Start of Given records

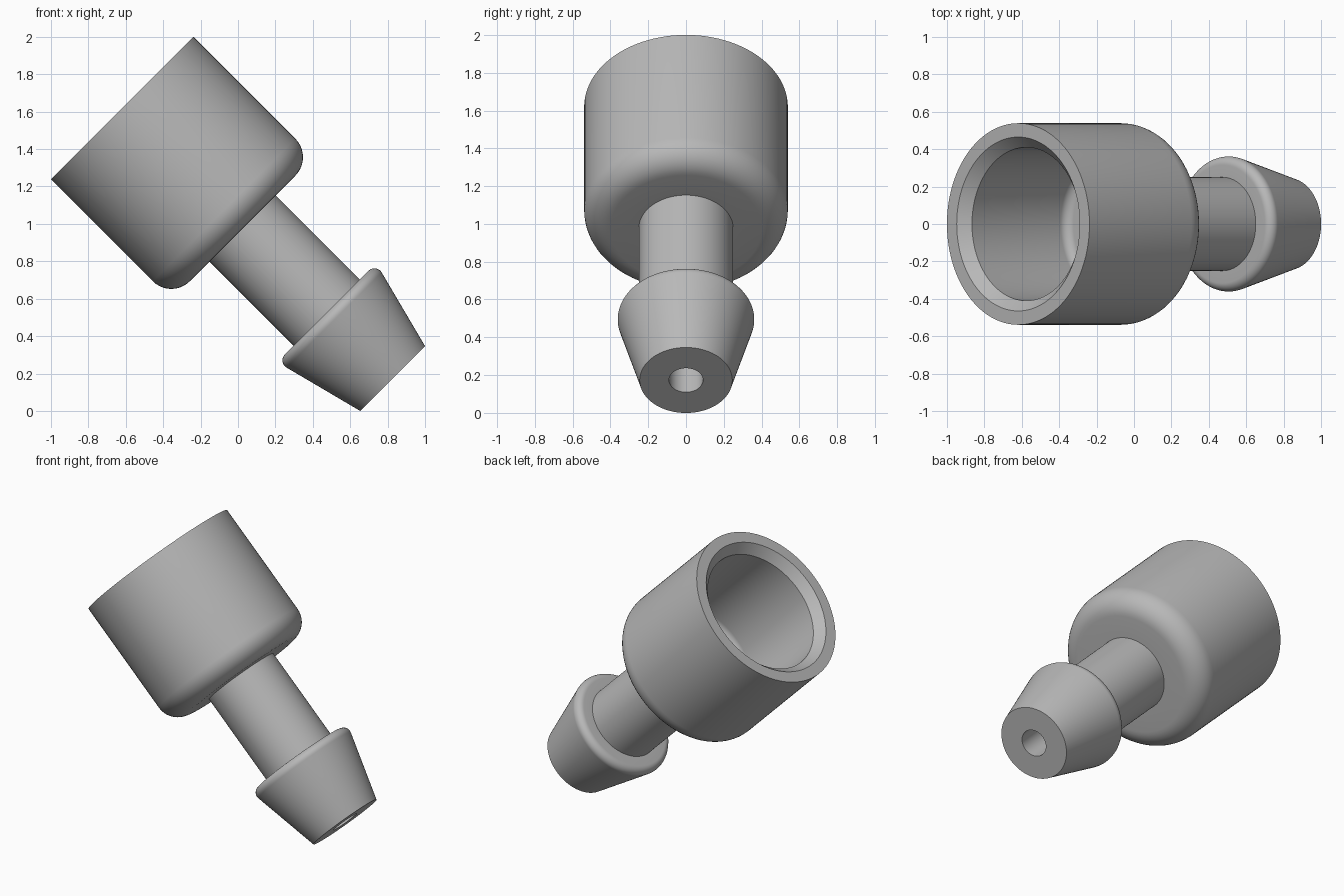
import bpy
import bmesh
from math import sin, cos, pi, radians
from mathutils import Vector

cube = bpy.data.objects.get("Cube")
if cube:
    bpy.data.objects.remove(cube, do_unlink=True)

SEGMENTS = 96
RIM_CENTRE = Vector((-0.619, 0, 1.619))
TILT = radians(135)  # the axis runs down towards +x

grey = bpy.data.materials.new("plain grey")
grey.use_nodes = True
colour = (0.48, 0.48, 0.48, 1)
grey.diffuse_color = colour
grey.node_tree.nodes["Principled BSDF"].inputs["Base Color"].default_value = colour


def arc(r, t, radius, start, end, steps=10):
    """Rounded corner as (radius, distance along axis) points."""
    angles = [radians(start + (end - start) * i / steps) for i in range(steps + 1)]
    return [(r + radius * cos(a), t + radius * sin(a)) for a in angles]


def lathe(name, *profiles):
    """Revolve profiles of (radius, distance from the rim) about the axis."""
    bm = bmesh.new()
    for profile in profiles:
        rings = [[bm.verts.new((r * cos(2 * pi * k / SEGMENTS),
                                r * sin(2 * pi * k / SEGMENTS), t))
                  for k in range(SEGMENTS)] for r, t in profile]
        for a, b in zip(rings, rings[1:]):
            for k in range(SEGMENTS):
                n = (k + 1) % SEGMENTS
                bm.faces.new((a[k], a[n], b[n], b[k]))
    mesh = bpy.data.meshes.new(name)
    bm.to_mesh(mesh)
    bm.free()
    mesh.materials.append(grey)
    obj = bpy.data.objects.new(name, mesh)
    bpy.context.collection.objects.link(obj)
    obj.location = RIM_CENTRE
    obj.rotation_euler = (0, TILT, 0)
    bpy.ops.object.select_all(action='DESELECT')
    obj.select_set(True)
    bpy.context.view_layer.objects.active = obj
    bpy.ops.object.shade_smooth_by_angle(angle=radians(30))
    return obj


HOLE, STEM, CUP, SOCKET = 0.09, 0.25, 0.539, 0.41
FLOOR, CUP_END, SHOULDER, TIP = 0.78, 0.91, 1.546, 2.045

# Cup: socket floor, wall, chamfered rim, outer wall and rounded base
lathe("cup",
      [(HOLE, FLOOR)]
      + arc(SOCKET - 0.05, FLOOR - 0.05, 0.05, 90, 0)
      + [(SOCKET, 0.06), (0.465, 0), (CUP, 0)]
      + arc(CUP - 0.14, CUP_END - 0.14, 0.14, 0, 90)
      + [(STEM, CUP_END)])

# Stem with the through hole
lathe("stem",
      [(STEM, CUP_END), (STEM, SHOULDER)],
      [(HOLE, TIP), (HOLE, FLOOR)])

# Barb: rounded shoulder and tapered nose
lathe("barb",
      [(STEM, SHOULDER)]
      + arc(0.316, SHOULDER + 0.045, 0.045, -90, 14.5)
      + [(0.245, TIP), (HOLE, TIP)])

End of Given records

Your answer should consist of each line of the data above in which the word "radius" occurs.

Your response:
def arc(r, t, radius, start, end, steps=10):
    """Rounded corner as (radius, distance along axis) points."""
    return [(r + radius * cos(a), t + radius * sin(a)) for a in angles]
    """Revolve profiles of (radius, distance from the rim) about the axis."""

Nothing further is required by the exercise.